I love history. It has always been one of my favorite subjects in school, and it continues to be one of my favorite subjects in college. I plan to major in history, perhaps even teach it someday if God is kind to me. I enjoy reading about the different people and cultures that have lived (and died) on this wondrous world of ours. I love reading about their traditions, religious beliefs, accomplishments, and I believe that even the more unsavory aspects of history serve to teach us lessons about ourselves. It is for this reason that I am perplexed and even saddened by the statements I hear coming from people around me, either in my private life or in the classroom. “History is so boring,” “I don’t see the point of studying this,” “This is so lame,” “Why study history? What benefit is it?” It is because of this attitude that I am blogging about this topic today. So why study history? Here are just a few reasons why you (and everyone) should be armchair historians.
1. Studying history will help you better understand the world.
Whether or not you actually study history, the one thing that most of us do is keep up with the news, via television, newspapers, or the Internet. We often read about how the United States is doing something in the Middle East, or how Russia is invading Georgia (the country not the state), or how violence in Iraq is due to rivalry between groups of Muslims known as Sunni and Shi’ites. A lot of Americans probably do not have the slightest idea what is the big deal between these two denominations of Islam, but if you know your history you will know that there is a very good reason why these two have been rivals for about one-thousand and four-hundred years (give or take a few decades). A person studying history may realize that there are deeper issues for why Russia invaded Georgia, or why there is conflict between the Arabs and Israelis in Israel. Do you know why a lot of these countries resent America? It is probably because we keep interfering in their affairs either covertly or overtly, exerting our influence over these less-developed nations because we think we know better. Once you start researching the past, you start to get a better idea of what is truly going on behind these events in the world.

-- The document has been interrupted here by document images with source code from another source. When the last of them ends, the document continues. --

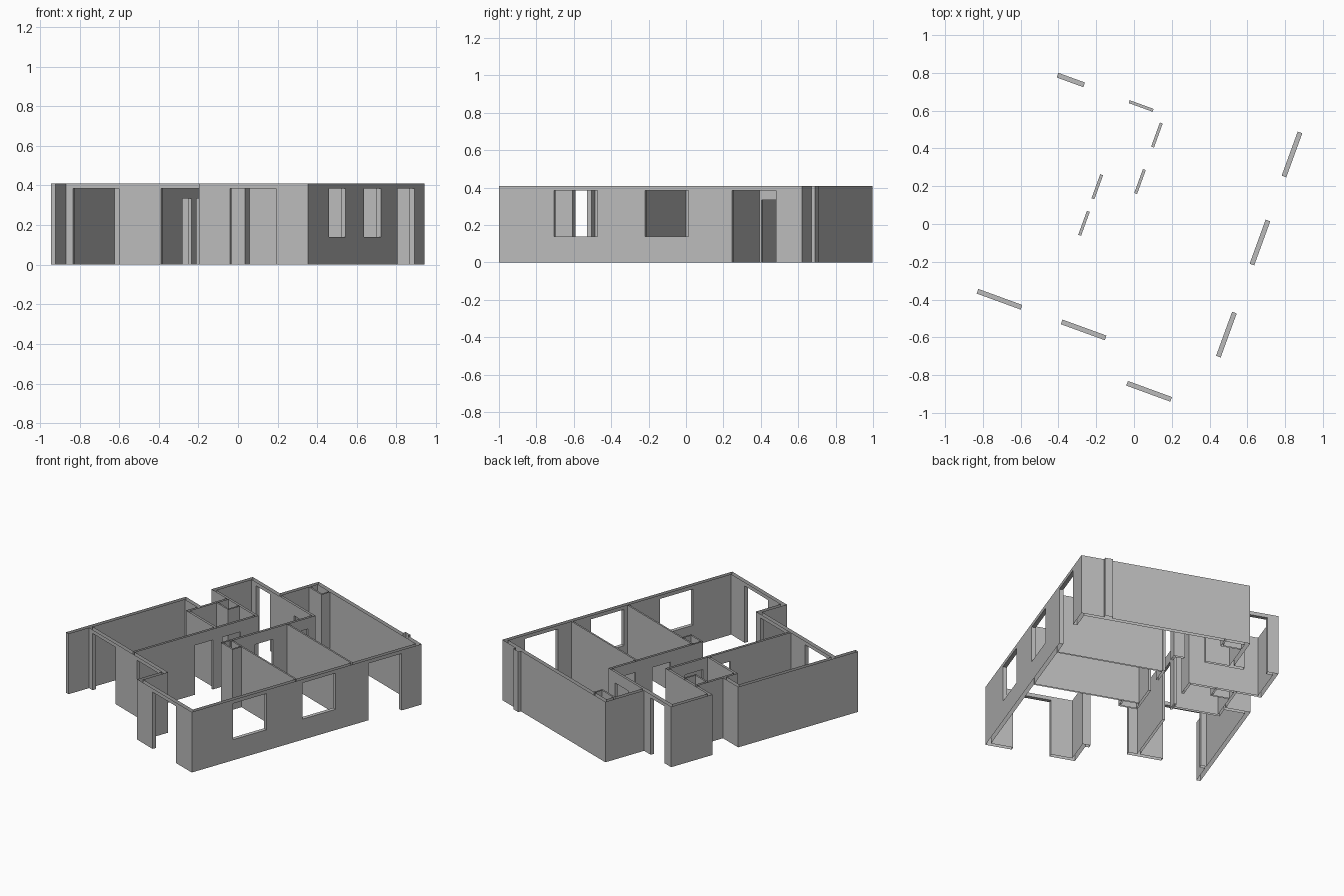
import bpy, bmesh, math

cube = bpy.data.objects.get("Cube")
if cube:
    bpy.data.objects.remove(cube, do_unlink=True)

HEIGHT = 0.41
SILL, DOOR_TOP, WINDOW_TOP = 0.14, 0.335, 0.385
OUT, IN, THIN = 0.026, 0.016, 0.010    # wall thicknesses

plaster = bpy.data.materials.new("grey plaster")
plaster.use_nodes = True
grey = (0.5, 0.5, 0.5, 1)
plaster.diffuse_color = grey
plaster.node_tree.nodes["Principled BSDF"].inputs["Base Color"].default_value = grey

solids, holes = [], []


def along_u(v, u0, u1, t):
    """Wall running left to right, centred on v."""
    solids.append((u0, u1, v - t / 2, v + t / 2))


def along_v(u, v0, v1, t):
    """Wall running front to back, centred on u."""
    solids.append((u - t / 2, u + t / 2, v0, v1))


def opening(u, v, width, across, z0, z1):
    """Door or window; across is True in a wall running left to right."""
    a, b = (width / 2, 0.022) if across else (0.022, width / 2)
    holes.append((u - a, u + a, v - b, v + b, z0, z1))


# outer walls
along_v(0.660, -0.818, 0.906, OUT)
along_u(0.893, -0.430, 0.673, OUT)
along_v(-0.417, 0.600, 0.906, OUT)
along_u(0.602, -0.720, -0.404, OUT)
along_v(-0.707, 0.305, 0.615, OUT)
along_u(0.315, -0.720, -0.242, IN)
along_v(-0.550, 0.002, 0.323, IN)
along_u(0.100, -0.720, -0.542, OUT)
along_v(-0.707, -0.785, 0.113, OUT)
along_u(-0.618, -0.720, 0.115, OUT)
along_v(0.102, -0.818, -0.605, OUT)
along_u(-0.805, 0.089, 0.673, OUT)

# inner walls
along_v(-0.250, -0.610, 0.323, IN)
along_u(0.010, -0.558, -0.250, IN)
along_u(0.600, -0.420, -0.040, IN)
along_v(-0.047, -0.030, 0.608, IN)
along_u(0.400, -0.047, 0.660, THIN)
along_u(-0.018, -0.055, 0.660, THIN)

# service shafts
along_u(0.820, -0.410, -0.270, THIN)
along_v(-0.275, 0.815, 0.890, THIN)
along_u(0.225, -0.550, -0.420, THIN)
along_v(-0.425, 0.220, 0.315, THIN)
along_u(-0.085, -0.055, 0.070, THIN)
along_v(-0.050, -0.090, -0.018, THIN)
along_v(0.065, -0.090, -0.018, THIN)

# pier on the back wall
solids.append((0.475, 0.525, 0.900, 0.926))

# wide doorways, then the entrance door
for u, v in ((-0.533, -0.618), (-0.059, -0.618), (0.378, -0.805)):
    opening(u, v, 0.248, True, 0, WINDOW_TOP)
opening(0.660, 0.632, 0.248, False, 0, WINDOW_TOP)
opening(-0.575, 0.602, 0.150, True, 0, WINDOW_TOP)

# windows
for v in (-0.383, 0.136):
    opening(0.660, v, 0.248, False, SILL, WINDOW_TOP)

# room doors
opening(-0.178, 0.600, 0.135, True, 0, DOOR_TOP)
for u, v in ((-0.047, 0.484), (-0.047, 0.222), (-0.250, 0.119), (-0.250, -0.087)):
    opening(u, v, 0.135, False, 0, DOOR_TOP)


def breaks(values):
    return sorted({round(x, 4) for x in values})


# merge the walls on an uneven grid of cells
us = breaks(x for b in solids + holes for x in b[:2])
vs = breaks(y for b in solids + holes for y in b[2:4])
zs = [0, SILL, DOOR_TOP, WINDOW_TOP, HEIGHT]


def inside(b, u, v):
    return b[0] < u < b[1] and b[2] < v < b[3]


filled = set()
for i in range(len(us) - 1):
    for j in range(len(vs) - 1):
        u, v = (us[i] + us[i + 1]) / 2, (vs[j] + vs[j + 1]) / 2
        if not any(inside(b, u, v) for b in solids):
            continue
        cuts = [h for h in holes if inside(h, u, v)]
        for k in range(len(zs) - 1):
            z = (zs[k] + zs[k + 1]) / 2
            if not any(h[4] < z < h[5] for h in cuts):
                filled.add((i, j, k))

# skin the cells, leaving the walls open at the top and bottom
bm = bmesh.new()
verts = {}


def corner(key):
    if key not in verts:
        i, j, k = key
        verts[key] = bm.verts.new((us[i], vs[j], zs[k]))
    return verts[key]


for cell in sorted(filled):
    for axis in range(3):
        for side in (0, 1):
            near = list(cell)
            near[axis] += 2 * side - 1
            if tuple(near) in filled:
                continue
            if axis == 2 and not 0 <= near[2] < len(zs) - 1:
                continue
            loop = []
            for p, q in ((0, 0), (1, 0), (1, 1), (0, 1)):
                key = list(cell)
                key[axis] += side
                key[(axis + 1) % 3] += p
                key[(axis + 2) % 3] += q
                loop.append(corner(tuple(key)))
            bm.faces.new(loop if side else loop[::-1])

bmesh.ops.dissolve_limit(bm, angle_limit=math.radians(1),
                         verts=bm.verts[:], edges=bm.edges[:])
mesh = bpy.data.meshes.new("apartment_walls")
bm.to_mesh(mesh)
bm.free()
mesh.materials.append(plaster)
walls = bpy.data.objects.new("apartment_walls", mesh)
walls.rotation_euler.z = math.radians(-20)
bpy.context.collection.objects.link(walls)
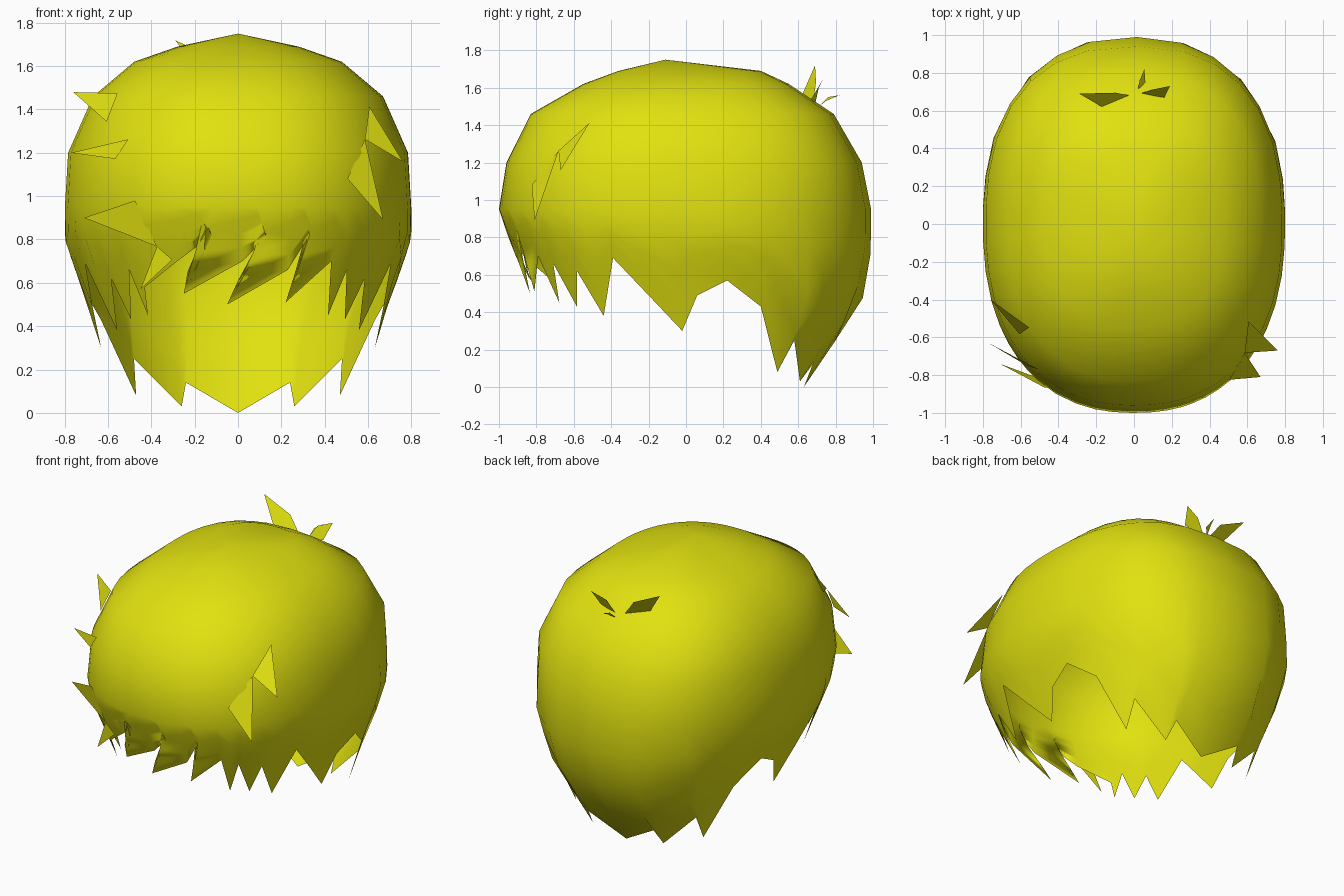
import bpy, math
from mathutils import Vector

if "Cube" in bpy.data.objects:
    bpy.data.objects.remove(bpy.data.objects["Cube"])

hair = bpy.data.materials.new("yellow hair")
hair.diffuse_color = (0.75, 0.75, 0.005, 1)
hair.use_nodes = True
hair.node_tree.nodes["Principled BSDF"].inputs["Base Color"].default_value = hair.diffuse_color

# Horizontal sections: z, front y, back y, half width
SECTIONS = [(0.0, -0.55, 0.63, 0.60), (0.2, -0.68, 0.76, 0.61), (0.4, -0.80, 0.93, 0.655),
            (0.6, -0.87, 0.97, 0.73), (0.8, -0.95, 1.00, 0.80), (0.95, -1.0, 0.99, 0.80),
            (1.2, -0.96, 0.94, 0.785), (1.46, -0.83, 0.79, 0.67), (1.62, -0.55, 0.55, 0.48),
            (1.69, -0.36, 0.40, 0.28), (1.75, -0.11, -0.11, 0.0)]
E = 0.87  # squareness of the sections


def section(z):
    z = max(0.0, min(1.749, z))
    for lo, hi in zip(SECTIONS, SECTIONS[1:]):
        if lo[0] <= z <= hi[0]:
            t = (z - lo[0]) / (hi[0] - lo[0])
            f, b, w = [lo[i] + (hi[i] - lo[i]) * t for i in (1, 2, 3)]
            return (f + b) / 2, (b - f) / 2, w


def power(v, p):
    return math.copysign(min(abs(v), 1) ** p, v)


def on_shell(a, z):
    cy, h, w = section(z)
    e = E
    if math.cos(a) < 0:     # the upper back is squarer
        e -= 0.09 * max(0, min(1, (z - 0.95) / 0.4))
    return Vector((w * power(math.sin(a), e), cy - h * power(math.cos(a), e), z))


def angle_x(x, z):          # angle on the front half from x
    return math.asin(power(x / section(z)[2], 1 / E))


def angle_y(y, z):          # angle on the right half from y
    cy, h, _ = section(z)
    return math.acos(power((cy - y) / h, 1 / E))


def make(name, verts, faces):
    me = bpy.data.meshes.new(name)
    me.from_pydata([tuple(v) for v in verts], [], faces)
    me.materials.append(hair)
    ob = bpy.data.objects.new(name, me)
    bpy.context.collection.objects.link(ob)
    return ob


# Jagged lower edge: swept fringe (x, z), front locks (degrees, z), side (y, z), nape (x, z)
fringe = [(-0.43, 0.58), (-0.28, 0.70), (-0.12, 0.82), (-0.25, 0.55), (0.02, 0.70), (0.13, 0.81),
          (-0.05, 0.50), (0.23, 0.66), (0.33, 0.82), (0.22, 0.51), (0.43, 0.70)]
locks = [(35, 0.45), (39, 0.66), (45, 0.43), (50, 0.62)]
side = [(-0.44, 0.38), (-0.39, 0.69), (-0.2, 0.49), (-0.02, 0.30), (0.06, 0.49),
        (0.22, 0.57), (0.40, 0.43)]
nape = [(0.47, 0.08), (0.48, 0.25), (0.26, 0.03), (0.24, 0.14)]

right = [(math.radians(d), z) for d, z in locks] + [(angle_y(y, z), z) for y, z in side] \
    + [(math.pi - angle_x(x, z), z) for x, z in nape]
rim = [(angle_x(x, z), z) for x, z in fringe] + right + [(math.pi, 0.0)] \
    + [(2 * math.pi - a, z) for a, z in reversed(right)]
n = len(rim)

# Upper columns are evenly ordered; they lean toward the swept tips lower down
tops = sorted(a for a, z in rim)
mid, span = (tops[0] + tops[-1]) / 2, tops[-1] - tops[0]
scale = min(1, math.radians(352) / span)
tops = [mid + (a - mid) * scale for a in tops]
for _ in range(2):
    tops = [(tops[i] * 2 + (tops[i - 1] if i else tops[-1] - 2 * math.pi)
             + (tops[i + 1] if i < n - 1 else tops[0] + 2 * math.pi)) / 4 for i in range(n)]
levels = [1.69, 1.62, 1.46, 1.2, 0.95]
LOW = 4
rows = len(levels) + LOW
verts, faces, weights = [(0, -0.11, 1.75)], [], [1]
for top, (a, zb) in zip(tops, rim):
    for z in levels:
        verts.append(on_shell(top, z))
        weights.append(1)
    for k in range(1, LOW + 1):
        t = k / LOW
        verts.append(on_shell(top + (a - top) * t, 0.95 + (zb - 0.95) * t))
        weights.append(1 - t)
for i in range(n):
    p, q = 1 + i * rows, 1 + (i + 1) % n * rows
    faces.append((0, p, q))
    faces += [(p + k, p + k + 1, q + k + 1, q + k) for k in range(rows - 1)]
shell = make("hair_shell", verts, faces)
shell.data.shade_smooth()

# Thin inner layer that tapers to nothing at the tips
group = shell.vertex_groups.new(name="thickness")
for i, wt in enumerate(weights):
    group.add([i], wt, 'REPLACE')
solid = shell.modifiers.new("inner_layer", 'SOLIDIFY')
solid.thickness, solid.offset, solid.use_rim = 0.03, -1, False
solid.vertex_group = "thickness"


# Swept tufts that lift off the fringe: two base points (x, z) and a tip
def front(x, z):
    return on_shell(angle_x(x, z), z) * 1.01


tufts = [((0.60, 1.40), (0.58, 1.25), (0.76, -0.67, 1.16)),
         ((0.58, 1.25), (0.50, 1.07), (0.67, -0.81, 0.89)),
         ((-0.55, 1.46), (-0.60, 1.33), (-0.76, -0.40, 1.48)),
         ((-0.50, 1.25), (-0.56, 1.16), (-0.77, -0.63, 1.20)),
         ((-0.47, 0.97), (-0.37, 0.76), (-0.71, -0.74, 0.90)),
         ((-0.37, 0.76), (-0.30, 0.70), (-0.45, -0.84, 0.57))]
verts, faces = [], []
for p, q, tip in tufts:
    i = len(verts)
    verts += [front(*p), front(*q), tip]
    faces.append((i, i + 1, i + 2) if tip[0] > 0 else (i + 1, i, i + 2))
make("fringe_tufts", verts, faces)

# Three small stray blades at the crown
blades = [[(-0.02, 0.68, 1.52), (-0.17, 0.62, 1.56), (-0.29, 0.69, 1.72), (-0.10, 0.695, 1.63)],
          [(0.02, 0.71, 1.50), (0.06, 0.75, 1.53), (0.055, 0.82, 1.56), (0.03, 0.76, 1.55)],
          [(0.03, 0.69, 1.51), (0.16, 0.67, 1.54), (0.19, 0.73, 1.64), (0.09, 0.71, 1.60)]]
make("crown_blades", sum(blades, []),
     [tuple(reversed(range(i, i + 4))) for i in (0, 4, 8)])
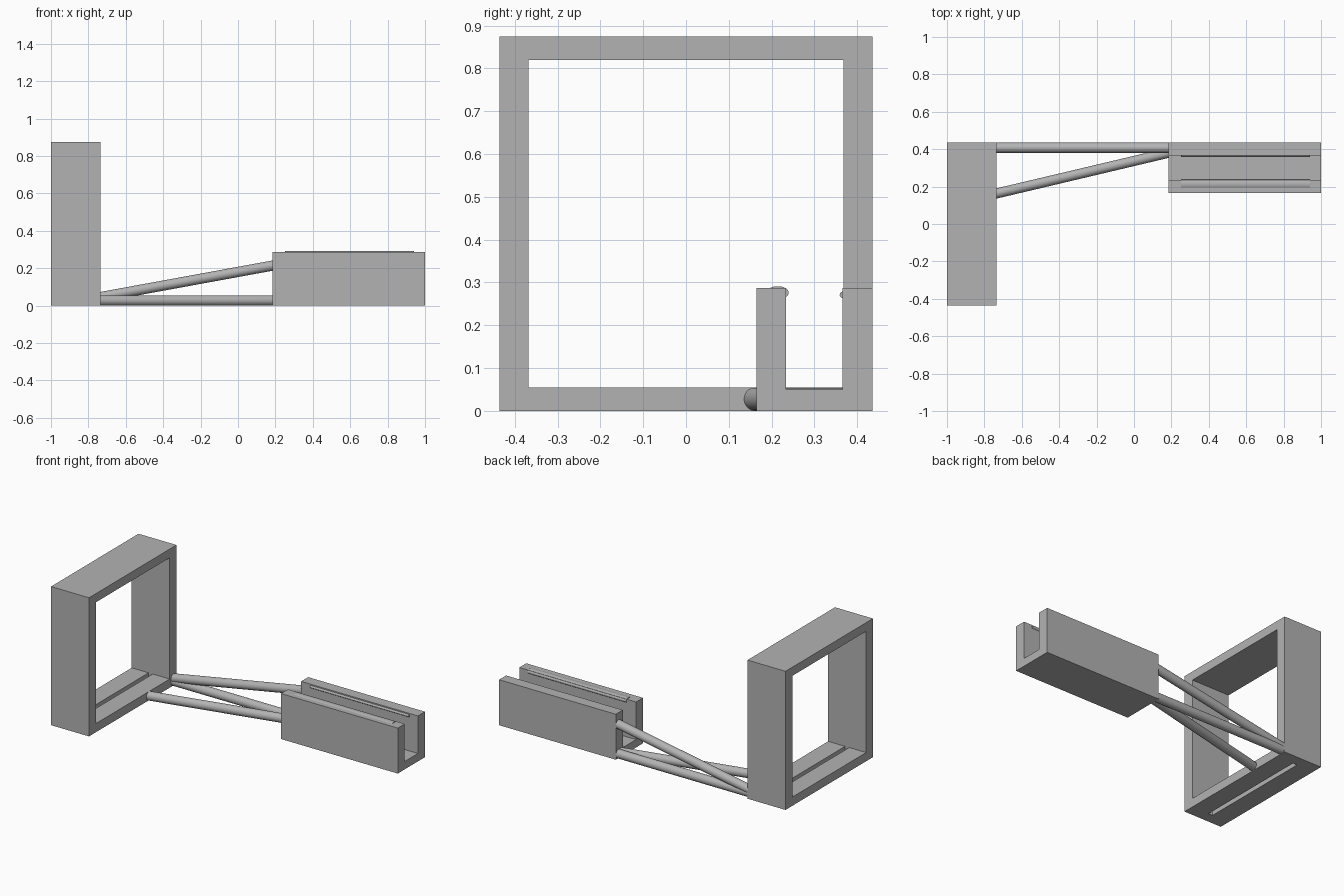
import bpy, bmesh
from mathutils import Vector

if "Cube" in bpy.data.objects:
    bpy.data.objects.remove(bpy.data.objects["Cube"])

grey = bpy.data.materials.new("plain grey")
grey.diffuse_color = (0.45, 0.45, 0.45, 1)
grey.use_nodes = True
grey.node_tree.nodes["Principled BSDF"].inputs["Base Color"].default_value = grey.diffuse_color


def finish(name, bm):
    bmesh.ops.recalc_face_normals(bm, faces=bm.faces)
    me = bpy.data.meshes.new(name)
    bm.to_mesh(me)
    bm.free()
    me.materials.append(grey)
    ob = bpy.data.objects.new(name, me)
    bpy.context.collection.objects.link(ob)
    return ob


def box(name, x, y, z):
    bm = bmesh.new()
    bmesh.ops.create_cube(bm, size=1)
    for v in bm.verts:
        v.co = [(a + b) / 2 + c * (b - a) for (a, b), c in zip((x, y, z), v.co)]
    return finish(name, bm)


def cut(ob, cutter):
    # subtract a box, then remove it
    mod = ob.modifiers.new("cut", 'BOOLEAN')
    mod.operation, mod.solver, mod.object = 'DIFFERENCE', 'EXACT', cutter
    bpy.context.view_layer.objects.active = ob
    bpy.ops.object.modifier_apply(modifier=mod.name)
    bpy.data.objects.remove(cutter)


def rod(name, a, b, ry, rz):
    # elliptical bar between two points, ends cut square to x
    bm = bmesh.new()
    bmesh.ops.create_cone(bm, cap_ends=True, segments=32, radius1=1, radius2=1, depth=1)
    a, b = Vector(a), Vector(b)
    for v in bm.verts:
        x, y, t = v.co
        v.co = a.lerp(b, t + 0.5) + Vector((0, x * ry, y * rz))
    ob = finish(name, bm)
    bpy.ops.object.select_all(action='DESELECT')
    ob.select_set(True)
    bpy.context.view_layer.objects.active = ob
    bpy.ops.object.shade_smooth_by_angle()


# Square frame with a strap slot through its bottom bar
frame = box("square_frame", (-1, -0.735), (-0.436, 0.436), (0, 0.875))
cut(frame, box("opening_cutter", (-1.1, -0.6), (-0.368, 0.368), (0.055, 0.82)))
cut(frame, box("slot_cutter", (-0.882, -0.853), (-0.368, 0.368), (-0.1, 0.2)))

# Open channel holder
holder = box("channel_holder", (0.185, 1), (0.165, 0.436), (0, 0.287))
cut(holder, box("channel_cutter", (0, 1.1), (0.234, 0.366), (0.05, 0.4)))

# Snap ridges near the top of the channel walls
rod("front_ridge", (0.25, 0.214, 0.276), (0.94, 0.214, 0.276), 0.026, 0.015)
rod("back_ridge", (0.25, 0.384, 0.271), (0.94, 0.384, 0.271), 0.025, 0.012)

# Three struts joining the frame and the holder
r = 0.0275
rod("straight_strut", (-0.74, 0.408, r), (0.19, 0.408, r), r, r)
rod("diagonal_strut", (-0.74, 0.162, r), (0.19, 0.382, r), r, r)
rod("rising_strut", (-0.74, 0.408, 0.045), (0.19, 0.408, 0.215), r, r)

2. Studying history will help you have a better perspective on life.
“President Obama is the worst president in history!” this is a statement that I hear often in my own circles, while others might hear something like “President Bush was the worst president ever!” I also hear statements like “We’ve never faced a time like we are in now.” I usually shake my head and start talking about the Black Death or the Great Depression. I then see their eyes and I can tell that the wheels are turning, and suddenly this does not seem like such a bad time to live in after all. The study of history will thus challenge our perspectives about life and what we believe. I used to believe in Dispensational theology, specifically its view of the End Times, because it was the view that I grew up with. I thought all Christians believed this, and that some people were crazy for not believing what the Bible “plainly taught.” My views changed when, in addition to actually reading the entire Bible, I started researching about and reading the writings of the early church fathers and reformers. I learned from this study of history that not only was Dispensationalism not the dominant view of Christian history, but that it really only came about during the 1800s, almost 1,800 years after the original Christian movement! This really opened my eyes and made me realize that my worldview was not the correct one, and so I have changed my perspective on the subject of eschatology (the study of last things) as a result of my studies in history.
3. Studying history will teach you lessons about life.
“Those who cannot remember the past are condemned to repeat it.” – George Santayana.
As the above quote shows, the study of history is also important because of the lessons that it teaches us. People often wonder just how Adolf Hitler was able to manipulate an entire nation to commit horrible atrocities against the Jews and other minorities, and how the German people could seem to just happily go along with his policies. For the student of history, however, the reasons become clearer because she has studied the history of Europe, the effects on Germany World War I had, and how these all came together to provide the perfect stage for a man like Hitler to come along and take command. We can also learn lessons about how to run our governments, businesses, and households by looking at both the mistakes and successes of those in the past. Does America want to last for a long time? Take a lesson from empires and nations that have last for a long time and do not repeat the actions that led to their downfall.
In conclusion let me just say that the study of history has much to offer everyone. The benefits of history far outweigh any momentary boredom you may experience while studying your textbook. You will gain knowledge about the world and how it operates, broaden your perspective on life, and learn valuable lessons that will hopefully make you a better person. Studying history also trains the mind to think logically and to make reasoned arguments about the subject that you are studying. It will also help you improve your writing, as there usually tends to be a lot of writing involved in the study of history. I encourage each and every person to try reading about an area of history that they find fascinating, no matter what that is. If you are a sports fan, try reading a book about the history of sports. If you like fashion, try reading a book about the history of fashion. If you are a science geek, try reading a book about the history of science etc. There is always something for everyone in the field of history.